[Entries taken from a collection]
%%
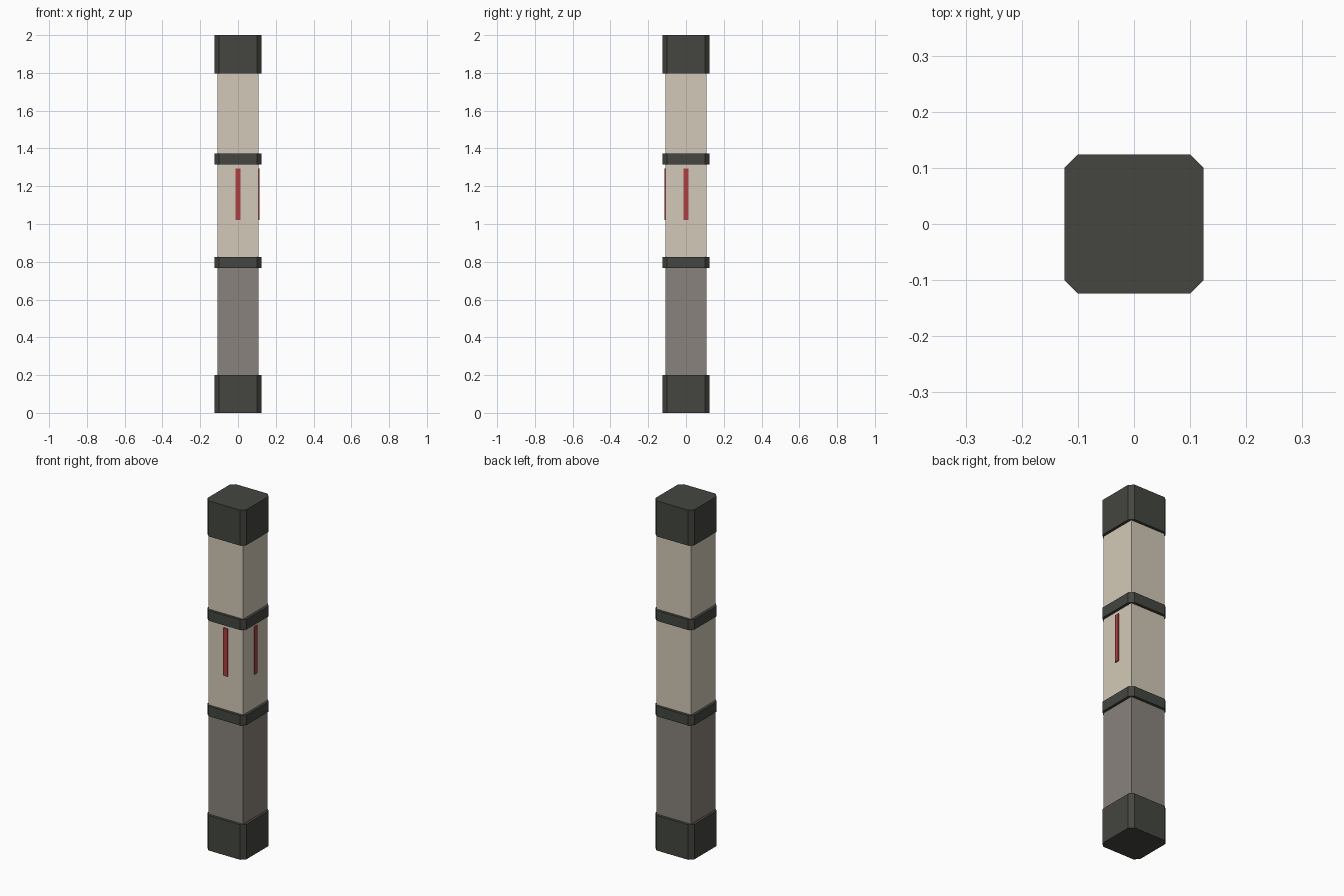
import bpy, bmesh

if "Cube" in bpy.data.objects:
    bpy.data.objects.remove(bpy.data.objects["Cube"])


def material(name, rgb):
    m = bpy.data.materials.new(name)
    m.diffuse_color = (*rgb, 1)
    m.use_nodes = True
    m.node_tree.nodes["Principled BSDF"].inputs["Base Color"].default_value = m.diffuse_color
    return m


DARK = material("dark_metal", (0.058, 0.061, 0.051))
BEIGE = material("beige_panel", (0.65, 0.59, 0.48))
GREY = material("grey_panel", (0.25, 0.225, 0.20))
RED = material("red_light", (0.43, 0.05, 0.05))


def prism(name, outline, z0, z1, mat):
    """Extrude an xy outline (counter-clockwise) from z0 to z1."""
    bm = bmesh.new()
    face = bm.faces.new([bm.verts.new((x, y, z0)) for x, y in outline])
    ext = bmesh.ops.extrude_face_region(bm, geom=[face], use_keep_orig=True)
    for v in ext["geom"]:
        if isinstance(v, bmesh.types.BMVert):
            v.co.z = z1
    bmesh.ops.recalc_face_normals(bm, faces=bm.faces)
    mesh = bpy.data.meshes.new(name)
    bm.to_mesh(mesh)
    bm.free()
    mesh.materials.append(mat)
    obj = bpy.data.objects.new(name, mesh)
    bpy.context.collection.objects.link(obj)
    return obj


def rect(x0, x1, y0, y1):
    return [(x0, y0), (x1, y0), (x1, y1), (x0, y1)]


# Square post: grey lower half, beige upper half
W = 0.109
prism("lower_post", rect(-W, W, -W, W), 0.01, 0.80, GREY)
prism("upper_post", rect(-W, W, -W, W), 0.80, 1.98, BEIGE)

# End caps and collars with chamfered corners
R, C = 0.124, 0.10
octagon = [(-C, -R), (C, -R), (R, -C), (R, C), (C, R), (-C, R), (-R, C), (-R, -C)]
for name, z0, z1 in (("bottom_cap", 0.0, 0.20), ("lower_collar", 0.768, 0.825),
                     ("upper_collar", 1.314, 1.373), ("top_cap", 1.797, 2.0)):
    prism(name, octagon, z0, z1, DARK)

# Thin light strips on the front and right faces
S, OUT = 0.013, 0.115
prism("front_light_strip", rect(-S, S, -OUT, -0.10), 1.02, 1.293, RED)
prism("right_light_strip", rect(0.10, OUT, -S, S), 1.02, 1.293, RED)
%%
» **What is required**: In the entries above, please find the line with "# End caps and collars with chamfered corners" and the line with "for name, z0, z1", then write out exactly those two lines and every line between them, and nothing more.

» **Task answer**:
# End caps and collars with chamfered corners
R, C = 0.124, 0.10
octagon = [(-C, -R), (C, -R), (R, -C), (R, C), (C, R), (-C, R), (-R, C), (-R, -C)]
for name, z0, z1 in (("bottom_cap", 0.0, 0.20), ("lower_collar", 0.768, 0.825),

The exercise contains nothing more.